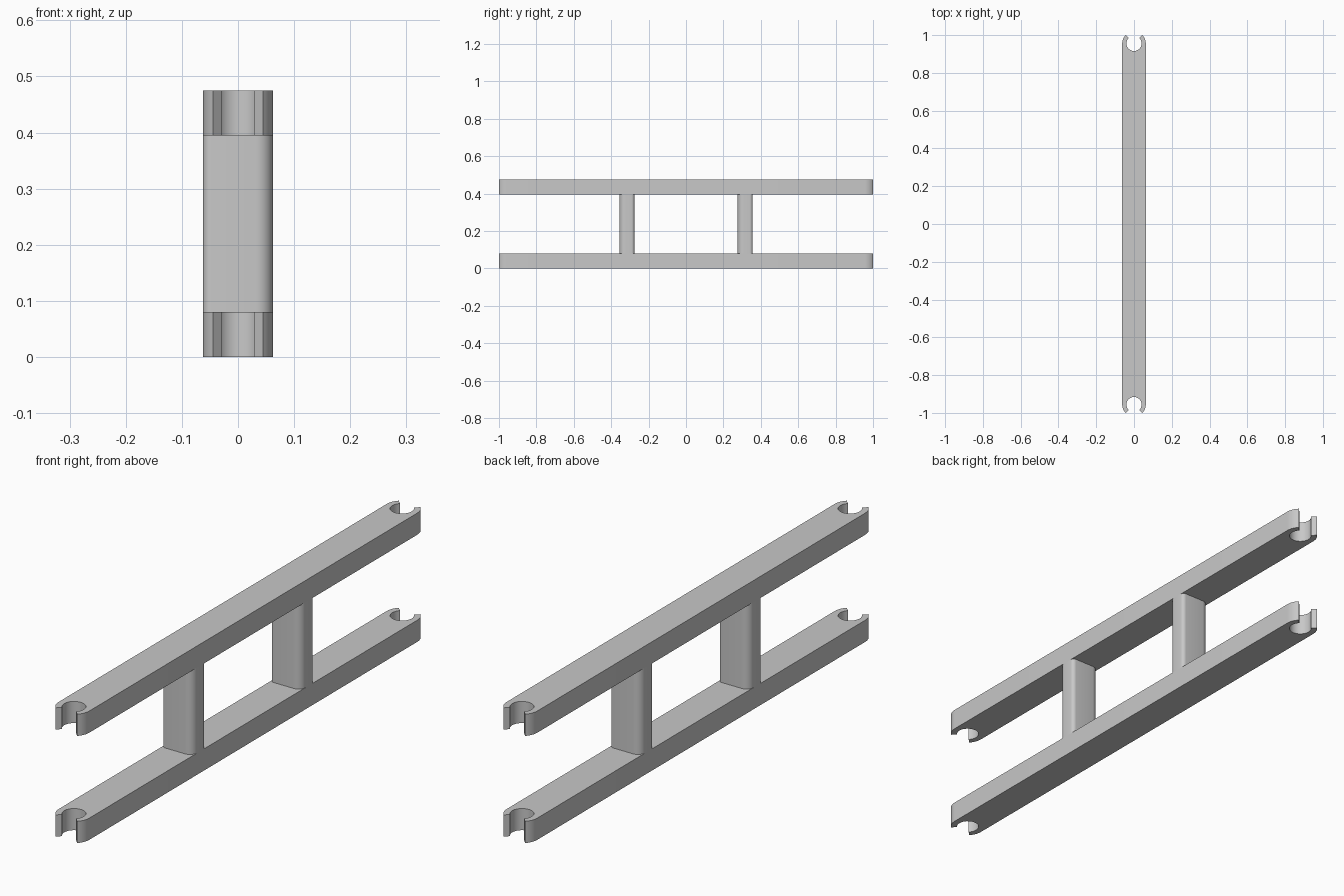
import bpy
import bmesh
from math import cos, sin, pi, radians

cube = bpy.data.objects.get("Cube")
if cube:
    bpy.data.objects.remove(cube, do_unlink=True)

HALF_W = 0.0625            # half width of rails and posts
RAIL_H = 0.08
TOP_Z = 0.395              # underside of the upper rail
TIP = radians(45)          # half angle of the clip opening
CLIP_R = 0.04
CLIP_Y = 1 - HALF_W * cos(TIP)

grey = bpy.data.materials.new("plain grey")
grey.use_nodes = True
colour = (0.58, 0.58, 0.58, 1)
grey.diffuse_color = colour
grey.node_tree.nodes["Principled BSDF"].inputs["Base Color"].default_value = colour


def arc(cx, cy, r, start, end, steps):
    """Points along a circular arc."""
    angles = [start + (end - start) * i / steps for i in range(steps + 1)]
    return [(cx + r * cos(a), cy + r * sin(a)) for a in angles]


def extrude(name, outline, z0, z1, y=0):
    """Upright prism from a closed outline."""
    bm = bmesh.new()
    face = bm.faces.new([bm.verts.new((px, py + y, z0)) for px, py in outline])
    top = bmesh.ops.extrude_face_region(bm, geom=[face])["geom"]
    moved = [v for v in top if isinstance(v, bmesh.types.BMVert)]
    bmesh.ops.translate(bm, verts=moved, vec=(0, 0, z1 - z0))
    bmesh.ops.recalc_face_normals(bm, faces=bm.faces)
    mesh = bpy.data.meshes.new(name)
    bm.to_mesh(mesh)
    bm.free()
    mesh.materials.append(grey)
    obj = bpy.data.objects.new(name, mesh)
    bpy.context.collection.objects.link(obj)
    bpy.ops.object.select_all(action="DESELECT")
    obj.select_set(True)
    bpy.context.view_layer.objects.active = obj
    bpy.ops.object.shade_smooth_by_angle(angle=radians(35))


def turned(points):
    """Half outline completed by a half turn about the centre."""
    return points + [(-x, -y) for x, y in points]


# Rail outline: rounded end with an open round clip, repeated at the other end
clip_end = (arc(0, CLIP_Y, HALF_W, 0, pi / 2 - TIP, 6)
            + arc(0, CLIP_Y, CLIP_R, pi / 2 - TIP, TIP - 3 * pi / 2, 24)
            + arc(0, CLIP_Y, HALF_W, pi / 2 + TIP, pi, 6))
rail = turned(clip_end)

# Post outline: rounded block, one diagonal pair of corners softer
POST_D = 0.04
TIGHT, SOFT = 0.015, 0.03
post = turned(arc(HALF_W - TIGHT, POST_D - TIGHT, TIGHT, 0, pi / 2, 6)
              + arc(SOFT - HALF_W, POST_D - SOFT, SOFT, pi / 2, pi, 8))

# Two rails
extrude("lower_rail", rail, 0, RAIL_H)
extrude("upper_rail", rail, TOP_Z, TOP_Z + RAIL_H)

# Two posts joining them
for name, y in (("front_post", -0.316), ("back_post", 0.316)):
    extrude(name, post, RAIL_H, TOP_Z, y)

...

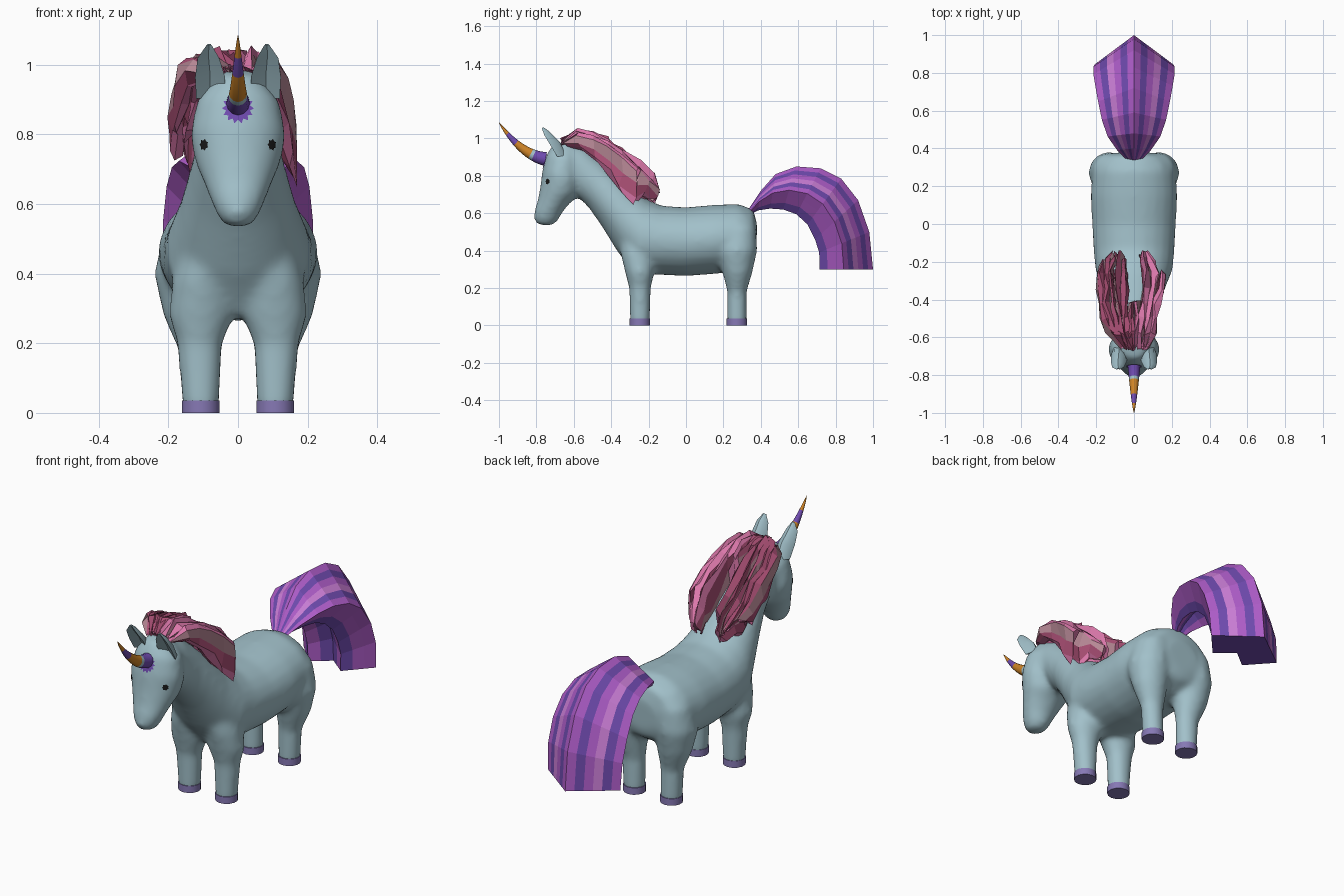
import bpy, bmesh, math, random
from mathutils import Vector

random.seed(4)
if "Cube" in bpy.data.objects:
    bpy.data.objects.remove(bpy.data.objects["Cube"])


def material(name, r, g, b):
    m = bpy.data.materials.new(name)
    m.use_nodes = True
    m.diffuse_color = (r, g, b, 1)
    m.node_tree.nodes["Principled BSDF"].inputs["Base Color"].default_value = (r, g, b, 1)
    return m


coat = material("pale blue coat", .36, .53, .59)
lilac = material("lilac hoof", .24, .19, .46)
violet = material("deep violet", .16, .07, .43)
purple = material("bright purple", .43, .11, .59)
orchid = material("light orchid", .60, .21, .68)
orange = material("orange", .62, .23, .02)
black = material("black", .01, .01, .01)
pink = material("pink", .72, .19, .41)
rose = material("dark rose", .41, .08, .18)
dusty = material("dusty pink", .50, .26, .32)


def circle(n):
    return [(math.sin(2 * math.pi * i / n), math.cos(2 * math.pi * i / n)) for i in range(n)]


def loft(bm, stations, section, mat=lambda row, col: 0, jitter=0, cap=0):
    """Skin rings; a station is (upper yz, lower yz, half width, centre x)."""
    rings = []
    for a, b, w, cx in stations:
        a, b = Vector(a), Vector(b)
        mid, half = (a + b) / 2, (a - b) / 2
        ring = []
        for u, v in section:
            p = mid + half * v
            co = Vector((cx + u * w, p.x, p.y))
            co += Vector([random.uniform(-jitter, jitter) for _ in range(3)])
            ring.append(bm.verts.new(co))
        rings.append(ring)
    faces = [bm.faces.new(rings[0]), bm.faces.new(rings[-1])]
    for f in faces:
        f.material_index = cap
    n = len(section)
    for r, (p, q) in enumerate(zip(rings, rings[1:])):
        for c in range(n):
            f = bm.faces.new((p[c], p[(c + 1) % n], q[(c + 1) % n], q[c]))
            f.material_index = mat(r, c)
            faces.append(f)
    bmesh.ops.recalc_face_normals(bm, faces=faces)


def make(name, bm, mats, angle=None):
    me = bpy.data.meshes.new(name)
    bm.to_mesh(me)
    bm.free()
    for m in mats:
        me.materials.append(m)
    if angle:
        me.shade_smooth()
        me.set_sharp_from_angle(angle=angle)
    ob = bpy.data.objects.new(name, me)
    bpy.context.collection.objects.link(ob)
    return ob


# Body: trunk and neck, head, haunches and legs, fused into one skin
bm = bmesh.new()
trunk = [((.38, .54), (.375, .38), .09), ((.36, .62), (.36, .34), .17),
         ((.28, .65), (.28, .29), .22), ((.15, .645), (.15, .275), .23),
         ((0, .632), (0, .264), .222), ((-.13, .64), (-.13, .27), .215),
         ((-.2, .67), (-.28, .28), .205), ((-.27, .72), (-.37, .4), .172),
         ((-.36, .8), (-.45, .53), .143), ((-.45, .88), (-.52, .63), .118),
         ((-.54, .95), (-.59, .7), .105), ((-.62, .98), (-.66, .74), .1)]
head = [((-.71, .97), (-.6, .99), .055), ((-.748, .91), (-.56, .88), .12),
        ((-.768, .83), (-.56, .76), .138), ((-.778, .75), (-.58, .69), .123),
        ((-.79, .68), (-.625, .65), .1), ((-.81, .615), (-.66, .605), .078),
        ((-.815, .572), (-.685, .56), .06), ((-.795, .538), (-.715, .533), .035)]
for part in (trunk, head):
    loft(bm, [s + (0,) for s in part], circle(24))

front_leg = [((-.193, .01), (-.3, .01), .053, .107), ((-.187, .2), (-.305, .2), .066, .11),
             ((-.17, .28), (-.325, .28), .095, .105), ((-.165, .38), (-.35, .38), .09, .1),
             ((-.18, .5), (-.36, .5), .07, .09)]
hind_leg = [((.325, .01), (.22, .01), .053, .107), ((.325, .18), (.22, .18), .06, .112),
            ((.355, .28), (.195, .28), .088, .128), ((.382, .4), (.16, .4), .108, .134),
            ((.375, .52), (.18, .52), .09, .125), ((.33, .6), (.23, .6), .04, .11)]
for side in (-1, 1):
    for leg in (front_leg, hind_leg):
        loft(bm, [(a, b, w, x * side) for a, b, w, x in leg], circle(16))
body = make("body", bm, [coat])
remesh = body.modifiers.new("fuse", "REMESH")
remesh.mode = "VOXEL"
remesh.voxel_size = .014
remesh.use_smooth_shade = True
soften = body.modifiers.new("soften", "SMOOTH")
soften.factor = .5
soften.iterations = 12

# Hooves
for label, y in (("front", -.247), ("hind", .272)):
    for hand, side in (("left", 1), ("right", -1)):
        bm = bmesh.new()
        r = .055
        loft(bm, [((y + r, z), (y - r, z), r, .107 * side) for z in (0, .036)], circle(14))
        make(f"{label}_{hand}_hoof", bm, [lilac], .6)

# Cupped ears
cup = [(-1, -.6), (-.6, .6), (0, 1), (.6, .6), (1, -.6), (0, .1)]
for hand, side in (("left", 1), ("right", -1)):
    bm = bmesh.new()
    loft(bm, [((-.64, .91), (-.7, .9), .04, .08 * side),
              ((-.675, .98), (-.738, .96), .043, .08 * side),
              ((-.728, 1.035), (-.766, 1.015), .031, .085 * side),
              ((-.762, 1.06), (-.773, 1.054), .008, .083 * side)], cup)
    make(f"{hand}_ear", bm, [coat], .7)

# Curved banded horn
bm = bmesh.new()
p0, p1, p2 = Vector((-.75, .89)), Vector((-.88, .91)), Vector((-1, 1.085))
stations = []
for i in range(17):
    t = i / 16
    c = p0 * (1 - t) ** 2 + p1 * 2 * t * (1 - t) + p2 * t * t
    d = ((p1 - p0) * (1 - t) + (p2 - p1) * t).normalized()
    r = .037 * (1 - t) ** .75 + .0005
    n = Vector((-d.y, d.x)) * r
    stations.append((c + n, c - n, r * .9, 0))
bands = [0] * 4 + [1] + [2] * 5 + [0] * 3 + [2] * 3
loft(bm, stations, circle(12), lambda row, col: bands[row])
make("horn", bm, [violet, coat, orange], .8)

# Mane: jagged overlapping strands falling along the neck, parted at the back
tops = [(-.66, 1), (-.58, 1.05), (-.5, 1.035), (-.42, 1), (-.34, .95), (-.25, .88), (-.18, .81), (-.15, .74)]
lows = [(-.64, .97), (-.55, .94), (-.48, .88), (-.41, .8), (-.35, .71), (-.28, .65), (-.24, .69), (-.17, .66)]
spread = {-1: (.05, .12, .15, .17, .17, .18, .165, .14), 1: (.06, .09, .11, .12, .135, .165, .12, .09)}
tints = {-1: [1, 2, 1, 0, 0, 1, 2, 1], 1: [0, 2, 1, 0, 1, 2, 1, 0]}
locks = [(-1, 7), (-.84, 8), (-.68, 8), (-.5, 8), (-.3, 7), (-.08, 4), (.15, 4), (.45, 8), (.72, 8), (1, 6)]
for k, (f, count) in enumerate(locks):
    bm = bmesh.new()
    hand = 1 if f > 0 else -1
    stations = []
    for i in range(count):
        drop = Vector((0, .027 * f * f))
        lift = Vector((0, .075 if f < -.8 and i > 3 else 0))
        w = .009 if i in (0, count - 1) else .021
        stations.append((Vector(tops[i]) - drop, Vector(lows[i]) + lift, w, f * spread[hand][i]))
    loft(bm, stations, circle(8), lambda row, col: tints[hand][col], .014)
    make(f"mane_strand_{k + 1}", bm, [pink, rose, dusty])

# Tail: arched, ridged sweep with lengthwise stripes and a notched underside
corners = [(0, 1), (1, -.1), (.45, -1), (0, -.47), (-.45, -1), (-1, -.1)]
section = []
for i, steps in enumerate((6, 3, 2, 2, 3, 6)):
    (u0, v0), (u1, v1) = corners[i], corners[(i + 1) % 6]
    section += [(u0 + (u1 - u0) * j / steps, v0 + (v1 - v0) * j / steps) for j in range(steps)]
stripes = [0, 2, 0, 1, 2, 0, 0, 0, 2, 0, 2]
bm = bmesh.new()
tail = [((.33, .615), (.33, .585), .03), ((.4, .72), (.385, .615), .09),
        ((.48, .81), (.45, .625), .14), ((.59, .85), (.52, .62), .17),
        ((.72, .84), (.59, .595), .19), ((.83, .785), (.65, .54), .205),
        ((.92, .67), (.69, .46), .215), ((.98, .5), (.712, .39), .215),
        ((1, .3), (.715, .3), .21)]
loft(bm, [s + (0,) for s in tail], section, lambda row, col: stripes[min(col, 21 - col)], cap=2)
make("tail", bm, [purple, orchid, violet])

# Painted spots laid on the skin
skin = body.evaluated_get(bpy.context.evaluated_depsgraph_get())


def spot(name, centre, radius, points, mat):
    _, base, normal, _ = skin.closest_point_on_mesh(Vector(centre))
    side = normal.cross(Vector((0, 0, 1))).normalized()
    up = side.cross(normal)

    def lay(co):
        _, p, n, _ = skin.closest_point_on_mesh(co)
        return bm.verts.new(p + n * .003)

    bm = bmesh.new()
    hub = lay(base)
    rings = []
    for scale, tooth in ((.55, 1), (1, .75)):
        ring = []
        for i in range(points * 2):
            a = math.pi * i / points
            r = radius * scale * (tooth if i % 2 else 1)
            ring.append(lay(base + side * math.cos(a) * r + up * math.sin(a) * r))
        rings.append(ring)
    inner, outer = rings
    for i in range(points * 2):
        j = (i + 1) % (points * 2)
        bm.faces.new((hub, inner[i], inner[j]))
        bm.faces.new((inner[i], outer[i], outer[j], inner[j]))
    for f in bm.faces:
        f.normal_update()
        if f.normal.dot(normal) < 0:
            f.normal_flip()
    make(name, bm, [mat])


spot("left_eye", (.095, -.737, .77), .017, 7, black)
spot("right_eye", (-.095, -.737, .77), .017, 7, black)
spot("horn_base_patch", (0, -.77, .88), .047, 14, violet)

...

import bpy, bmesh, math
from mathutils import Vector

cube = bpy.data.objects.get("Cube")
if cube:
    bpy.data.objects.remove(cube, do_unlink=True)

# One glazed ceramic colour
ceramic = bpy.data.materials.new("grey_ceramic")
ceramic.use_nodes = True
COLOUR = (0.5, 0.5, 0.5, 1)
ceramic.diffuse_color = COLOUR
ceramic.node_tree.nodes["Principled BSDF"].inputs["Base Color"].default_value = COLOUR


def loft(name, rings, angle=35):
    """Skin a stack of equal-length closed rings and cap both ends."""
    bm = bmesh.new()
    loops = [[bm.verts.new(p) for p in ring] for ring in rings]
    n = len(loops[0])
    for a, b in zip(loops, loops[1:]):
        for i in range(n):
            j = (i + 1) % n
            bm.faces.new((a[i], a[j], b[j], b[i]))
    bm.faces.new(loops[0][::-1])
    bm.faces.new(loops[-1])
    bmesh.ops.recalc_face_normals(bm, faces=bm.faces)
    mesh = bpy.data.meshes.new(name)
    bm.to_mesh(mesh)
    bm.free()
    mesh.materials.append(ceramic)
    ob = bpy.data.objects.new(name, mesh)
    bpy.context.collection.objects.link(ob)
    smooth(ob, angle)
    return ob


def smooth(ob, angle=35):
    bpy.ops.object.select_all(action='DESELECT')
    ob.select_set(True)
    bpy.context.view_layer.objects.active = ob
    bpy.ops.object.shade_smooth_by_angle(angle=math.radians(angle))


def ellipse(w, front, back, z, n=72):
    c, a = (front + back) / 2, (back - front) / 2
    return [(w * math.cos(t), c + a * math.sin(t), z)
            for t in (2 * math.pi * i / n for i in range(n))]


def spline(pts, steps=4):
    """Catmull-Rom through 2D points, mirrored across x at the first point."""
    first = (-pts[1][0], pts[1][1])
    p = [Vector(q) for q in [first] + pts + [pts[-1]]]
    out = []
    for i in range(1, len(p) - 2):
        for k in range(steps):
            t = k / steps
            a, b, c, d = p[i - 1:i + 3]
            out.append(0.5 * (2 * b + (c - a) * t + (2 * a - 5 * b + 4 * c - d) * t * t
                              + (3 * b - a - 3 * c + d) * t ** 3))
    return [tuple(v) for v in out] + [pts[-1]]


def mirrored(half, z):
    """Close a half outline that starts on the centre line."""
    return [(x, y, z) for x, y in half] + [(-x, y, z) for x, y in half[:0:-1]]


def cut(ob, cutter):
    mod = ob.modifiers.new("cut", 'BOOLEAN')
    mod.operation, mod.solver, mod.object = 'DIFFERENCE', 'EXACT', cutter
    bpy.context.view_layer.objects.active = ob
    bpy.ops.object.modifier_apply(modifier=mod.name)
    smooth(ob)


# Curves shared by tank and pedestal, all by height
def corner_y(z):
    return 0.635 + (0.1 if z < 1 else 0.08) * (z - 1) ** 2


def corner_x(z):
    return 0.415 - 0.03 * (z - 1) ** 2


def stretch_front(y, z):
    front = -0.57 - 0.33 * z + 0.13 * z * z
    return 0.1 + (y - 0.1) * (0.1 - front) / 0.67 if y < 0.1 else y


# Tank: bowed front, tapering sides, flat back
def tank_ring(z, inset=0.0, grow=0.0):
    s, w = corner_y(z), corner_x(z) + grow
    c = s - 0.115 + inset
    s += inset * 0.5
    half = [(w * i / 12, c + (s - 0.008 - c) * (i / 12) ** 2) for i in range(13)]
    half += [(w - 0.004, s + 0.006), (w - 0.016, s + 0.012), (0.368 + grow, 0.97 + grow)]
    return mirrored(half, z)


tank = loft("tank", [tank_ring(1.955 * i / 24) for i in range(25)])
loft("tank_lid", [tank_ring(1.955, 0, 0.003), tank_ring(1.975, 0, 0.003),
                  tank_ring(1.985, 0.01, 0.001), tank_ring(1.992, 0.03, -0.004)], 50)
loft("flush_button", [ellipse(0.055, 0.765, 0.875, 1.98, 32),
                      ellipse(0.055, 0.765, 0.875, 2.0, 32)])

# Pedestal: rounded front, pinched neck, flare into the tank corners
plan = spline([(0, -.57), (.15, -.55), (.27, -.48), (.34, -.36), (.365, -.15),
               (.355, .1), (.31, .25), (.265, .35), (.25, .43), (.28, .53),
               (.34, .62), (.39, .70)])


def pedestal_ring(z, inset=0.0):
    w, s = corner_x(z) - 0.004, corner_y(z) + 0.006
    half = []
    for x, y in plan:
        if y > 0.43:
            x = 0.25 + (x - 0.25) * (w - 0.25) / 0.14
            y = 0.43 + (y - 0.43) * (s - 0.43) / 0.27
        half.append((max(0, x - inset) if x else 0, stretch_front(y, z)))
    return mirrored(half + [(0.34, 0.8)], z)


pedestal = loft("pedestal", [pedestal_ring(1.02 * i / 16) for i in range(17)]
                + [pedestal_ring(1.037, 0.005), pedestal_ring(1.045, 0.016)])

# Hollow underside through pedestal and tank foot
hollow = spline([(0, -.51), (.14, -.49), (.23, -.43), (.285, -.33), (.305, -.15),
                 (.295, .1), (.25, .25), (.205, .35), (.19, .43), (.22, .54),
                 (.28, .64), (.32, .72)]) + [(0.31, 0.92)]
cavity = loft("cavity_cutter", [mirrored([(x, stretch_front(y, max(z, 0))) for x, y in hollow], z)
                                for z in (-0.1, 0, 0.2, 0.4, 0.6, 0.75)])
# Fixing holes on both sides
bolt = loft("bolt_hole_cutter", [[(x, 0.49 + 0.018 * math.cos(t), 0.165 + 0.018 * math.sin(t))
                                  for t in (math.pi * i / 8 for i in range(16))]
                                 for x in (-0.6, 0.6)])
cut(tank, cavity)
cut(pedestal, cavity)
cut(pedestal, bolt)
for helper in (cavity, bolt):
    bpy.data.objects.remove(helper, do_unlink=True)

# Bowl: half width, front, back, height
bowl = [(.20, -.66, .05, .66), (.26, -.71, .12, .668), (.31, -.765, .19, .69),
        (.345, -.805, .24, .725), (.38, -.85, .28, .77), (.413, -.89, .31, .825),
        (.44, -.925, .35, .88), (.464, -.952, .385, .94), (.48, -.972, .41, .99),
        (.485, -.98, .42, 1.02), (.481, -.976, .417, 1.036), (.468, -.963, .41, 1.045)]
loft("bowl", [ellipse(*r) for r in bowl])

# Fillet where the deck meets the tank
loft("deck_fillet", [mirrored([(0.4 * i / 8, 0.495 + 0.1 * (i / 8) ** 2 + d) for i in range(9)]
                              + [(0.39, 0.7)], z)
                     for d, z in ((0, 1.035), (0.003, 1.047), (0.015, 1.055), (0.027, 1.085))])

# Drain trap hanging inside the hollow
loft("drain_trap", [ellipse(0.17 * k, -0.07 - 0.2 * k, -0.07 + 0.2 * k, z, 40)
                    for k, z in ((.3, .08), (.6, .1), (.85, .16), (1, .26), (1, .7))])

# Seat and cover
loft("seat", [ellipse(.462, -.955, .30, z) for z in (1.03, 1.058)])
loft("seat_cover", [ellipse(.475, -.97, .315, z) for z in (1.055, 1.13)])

■ WHAT THE EXERCISE ASKS
Return each full line of the entries that contains the word "verts".

■ EXPECTED ANSWER
    face = bm.faces.new([bm.verts.new((px, py + y, z0)) for px, py in outline])
    bmesh.ops.translate(bm, verts=moved, vec=(0, 0, z1 - z0))
            ring.append(bm.verts.new(co))
        return bm.verts.new(p + n * .003)
    loops = [[bm.verts.new(p) for p in ring] for ring in rings]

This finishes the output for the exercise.